Richard Bogren, Gill, Daniel J. | 5/30/2011 11:09:05 PM
For Release On Or After 06/03/11
By Dan Gill
Dry weather has been common around the state since spring started, and most of us have received less than the typical amount of rain this year. We don’t know how much rain will fall this summer, but we can be fairly certain that there will be at least some periods of hot, dry weather when we will need to water our landscapes.
How often we need to water varies, depending on such factors as temperature, rainfall, humidity, season, plants and light intensity. You need to irrigate more frequently, for instance, when temperatures are high, plants are growing in full sun and a lot of plants compete for the water in the soil – when a tree is nearby, for instance, or in a thickly planted bed). Proper watering is a function of applying the right amount of water at the appropriate times.
Many gardeners tend to water lightly every day during dry weather, but the water doesn’t penetrate deeply into the soil. Because roots only grow where there is adequate moisture, this results in a shallow root system. Shallow-rooted plants are unable to tap reserves of water deeper in the soil and are prone to drought stress in even brief dry periods. Eventually, your plants become dependent on you to water them constantly. And watering every day also increases the chances of foliar diseases and root or crown rots.
As relaxing as hand watering is to the gardener, it is not an effective way to irrigate plants growing in the ground. When we water by hand, we tend to apply water rapidly for a short period and move on. Applied this way, water does not penetrate deeply into the soil. To irrigate properly, water needs to be applied slowly over a sufficient period of time to allow it to soak deeply into the soil.
To irrigate thoroughly, enough water should be applied to penetrate about 6 inches into the soil. Applying about an inch of water to medium-textured soils generally will accomplish this. A thorough watering should not be necessary for established landscape plants more often than once a week.
Early morning is the preferred time to irrigate. This provides plants adequate moisture going into the hottest time of the day when they need it most. And sunlight helps the foliage to dry rapidly, reducing the possibility of foliar disease problems. (Wetting the plants while the sun is shining on them will not burn the leaves.) If sprinklers are used, watering in the early morning when it is cooler and humidity is high reduces water lost to evaporation.

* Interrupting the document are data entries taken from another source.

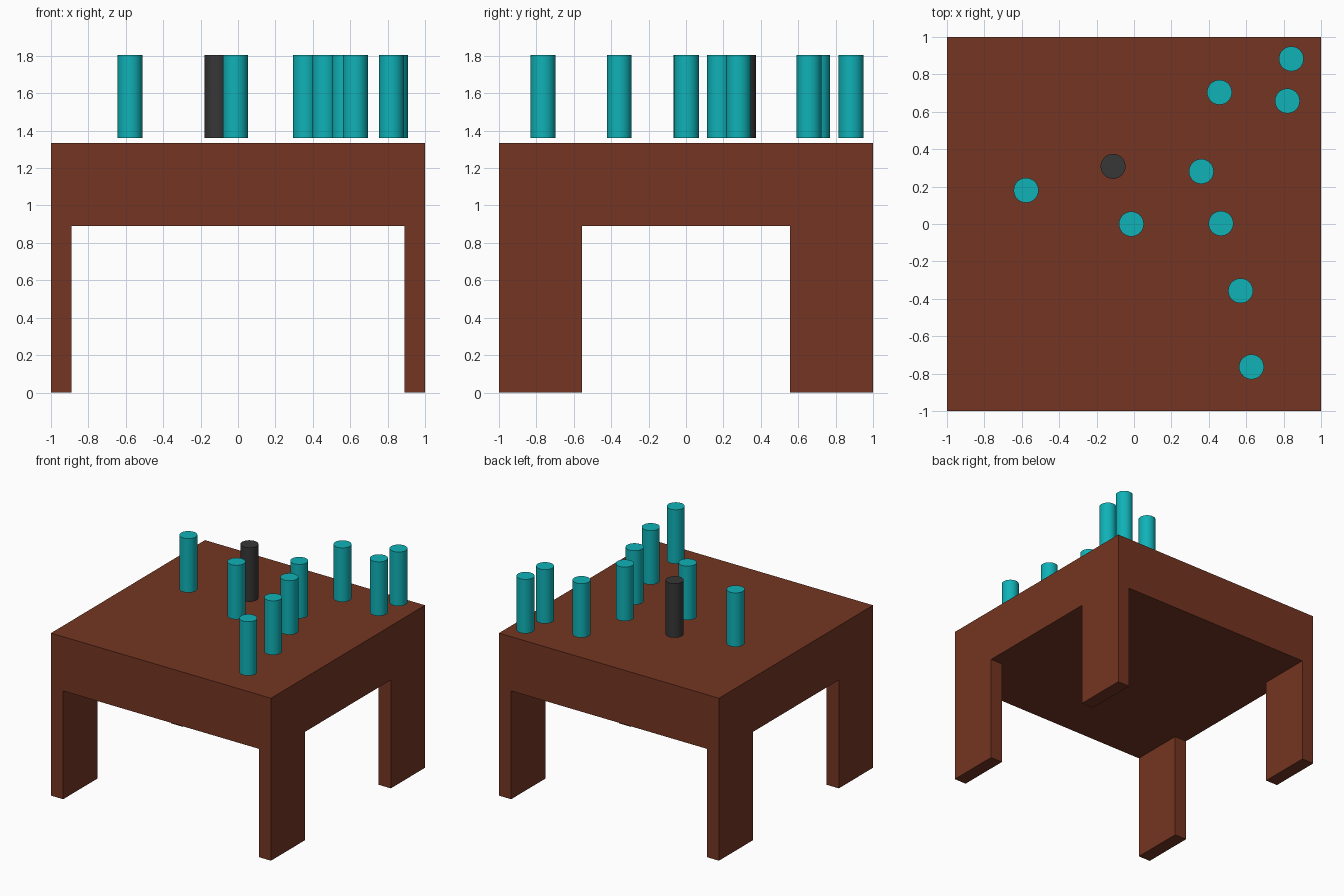
import bpy
from math import radians

if "Cube" in bpy.data.objects:
    bpy.data.objects.remove(bpy.data.objects["Cube"])


def material(name, rgb):
    m = bpy.data.materials.new(name)
    m.diffuse_color = (*rgb, 1)
    m.use_nodes = True
    m.node_tree.nodes["Principled BSDF"].inputs["Base Color"].default_value = m.diffuse_color
    return m


WOOD = material("brown", (0.175, 0.036, 0.016))
TEAL = material("teal", (0.005, 0.445, 0.475))
DARK = material("dark_grey", (0.038, 0.038, 0.038))


def box(name, lo, hi, mat):
    centre = [(a + b) / 2 for a, b in zip(lo, hi)]
    bpy.ops.mesh.primitive_cube_add(size=1, location=centre)
    ob = bpy.context.object
    ob.name = name
    ob.scale = [b - a for a, b in zip(lo, hi)]
    bpy.ops.object.transform_apply(location=False, rotation=False, scale=True)
    ob.data.materials.append(mat)


def peg(name, x, y, mat):
    bpy.ops.mesh.primitive_cylinder_add(
        vertices=32, radius=0.0667, depth=PEG_H,
        location=(x, y, PEG_Z + PEG_H / 2))
    ob = bpy.context.object
    ob.name = name
    ob.data.materials.append(mat)
    bpy.ops.object.shade_smooth_by_angle(angle=radians(30))


LEG_H, TOP_Z = 0.89, 1.335
LEG_X, LEG_Y = 0.111, 0.444
PEG_Z, PEG_H = 1.361, 0.444

# Thick table top
box("table_top", (-1, -1, LEG_H), (1, 1, TOP_Z), WOOD)

# Four slab legs flush with the corners
for side, x in (("left", -1), ("right", 1 - LEG_X)):
    for end, y in (("front", -1), ("back", 1 - LEG_Y)):
        box(f"{end}_{side}_leg", (x, y, 0), (x + LEG_X, y + LEG_Y, LEG_H), WOOD)

# Teal pegs hovering just above the top
pegs = [(-0.577, 0.18), (-0.014, 0.0), (0.36, 0.281), (0.465, 0.003),
        (0.57, -0.357), (0.628, -0.764), (0.457, 0.704),
        (0.82, 0.658), (0.841, 0.883)]
for i, (x, y) in enumerate(pegs, 1):
    peg(f"teal_peg_{i}", x, y, TEAL)

# Single dark peg
peg("dark_peg", -0.112, 0.308, DARK)
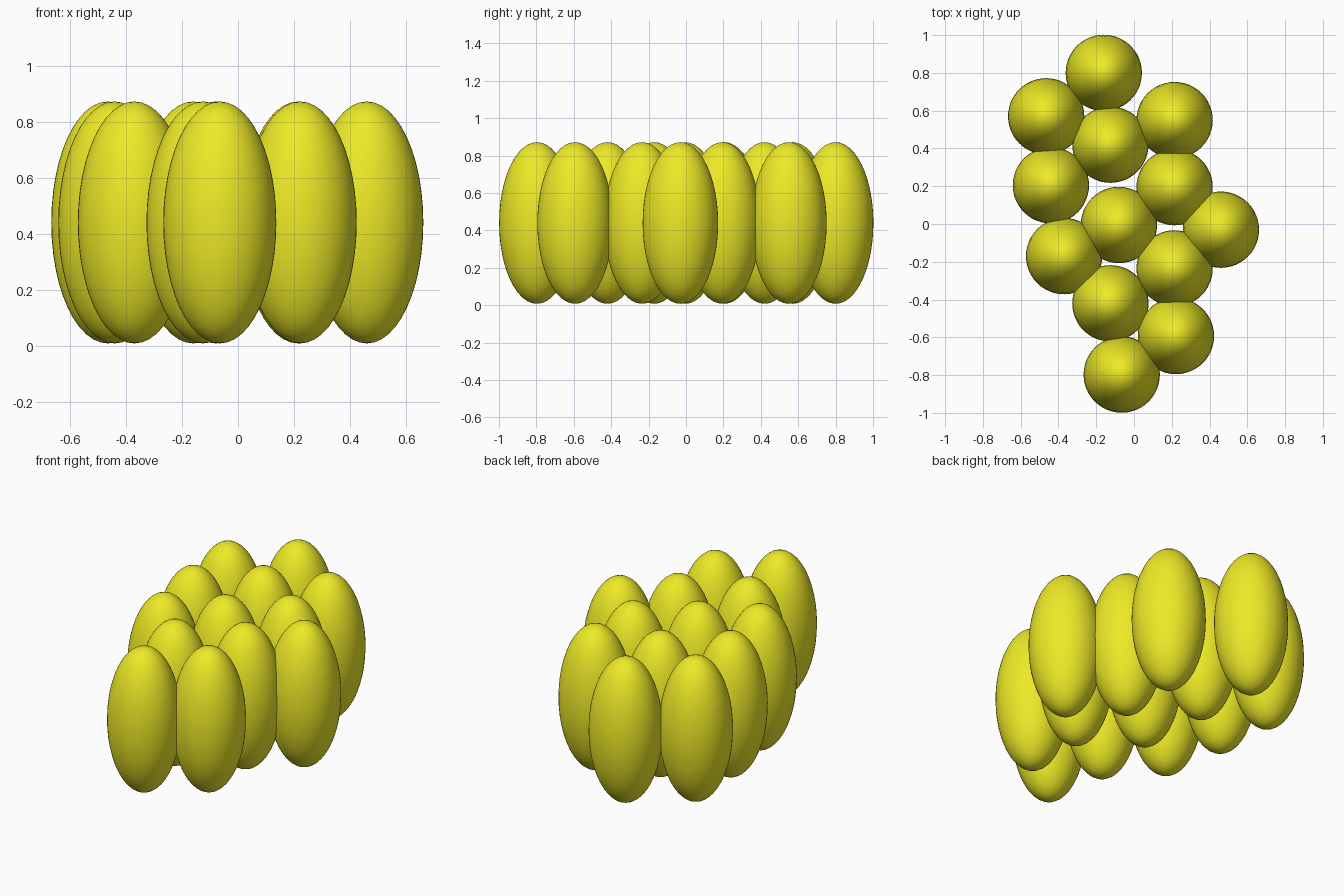
import bpy

if "Cube" in bpy.data.objects:
    bpy.data.objects.remove(bpy.data.objects["Cube"])

# Shared yellow material
yellow = bpy.data.materials.new("yellow")
yellow.diffuse_color = (0.85, 0.82, 0.02, 1)
yellow.use_nodes = True
yellow.node_tree.nodes["Principled BSDF"].inputs["Base Color"].default_value = yellow.diffuse_color

RADIUS, HALF_HEIGHT, MID_Z = 0.202, 0.432, 0.44

# Plan positions of the upright pods, back to front
centres = [
    (-0.16, 0.80), (-0.465, 0.57), (0.215, 0.55), (-0.125, 0.42),
    (-0.44, 0.205), (0.215, 0.195), (-0.08, -0.005), (0.46, -0.03),
    (-0.37, -0.17), (0.215, -0.235), (-0.125, -0.42), (0.222, -0.593),
    (-0.065, -0.797),
]


def add_pod(index, x, y):
    """One smooth, vertically stretched ellipsoid."""
    bpy.ops.mesh.primitive_uv_sphere_add(segments=48, ring_count=24, radius=1,
                                         location=(x, y, MID_Z))
    pod = bpy.context.object
    pod.name = f"egg_pod_{index:02d}"
    pod.scale = (RADIUS, RADIUS, HALF_HEIGHT)
    bpy.ops.object.transform_apply(location=False, rotation=False, scale=True)
    bpy.ops.object.shade_smooth()
    pod.data.materials.append(yellow)


# Cluster of pods
for i, (x, y) in enumerate(centres, 1):
    add_pod(i, x, y)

You can use a variety of methods to irrigate your landscape. You may even use different methods in different areas.
Soaker hoses are made of a material that oozes water slowly. They apply water very efficiently, don’t wet the foliage – reducing potential disease problems – and can be left in place or moved easily. Soaker hoses must be laid fairly close to the plants to be effective, so snake them throughout a bed around the plants. It may be helpful to pin the soaker hose in place with U-shaped pieces of wire to make it stay where you want it. Finally, cover soaker hoses with mulch so they are not noticeable. Soaker hoses are ideal for irrigating flower beds, vegetable gardens and shrub plantings.
The most common and popular method of landscape irrigation is sprinklers, which are also the only practical way to water lawns and large trees. Installed underground systems and hose-end sprinklers are the two basic types.
Underground systems are effective and very convenient, but they’re expensive to purchase and generally must be installed professionally. Professional landscape irrigation system installers must be licensed by the Louisiana Department of Agriculture and Forestry. Ask to see a copy of their license to make sure the company or individual that installs your system is reputable and knows what they are doing.
Most home gardeners use hose-end sprinklers. They are less expensive and do not require professional instillation. But they’re inconvenient to use because they must be moved to cover large areas and generally must be picked up after use.
To figure out how long to leave your sprinkler on to apply one inch of water, first, place several empty cans in the spray pattern of the sprinkler. Turn on the sprinkler and check the time. When about an inch of water has accumulated in most of the cans, check the time again. That’s how long it takes your sprinkler to apply an inch of water – and about how long you should leave it on to thoroughly irrigate an area.
The best check of how thoroughly an area has been watered is to go back about 15 minutes after watering and dig into the soil with a trowel. Did the water penetrate 6 to 8 inches? Check several places. This procedure also works to calibrate an installed irrigation system or hose-end sprinklers.
In some situations, such as on slopes and heavy clay soils, the water may need to be added even more slowly to reduce runoff. It takes water longer to penetrate heavy clay soils than light sandy soils. Run the sprinkler on for 10 to 15 minutes and off for 15 to 20 minutes until you’ve applied an inch of water.
Finally, don’t forget to keep your landscape beds and vegetable gardens well mulched. A layer of mulch covering the soil surface cuts down on evaporation, conserves soil moistures and reduces watering frequency.Rick Bogren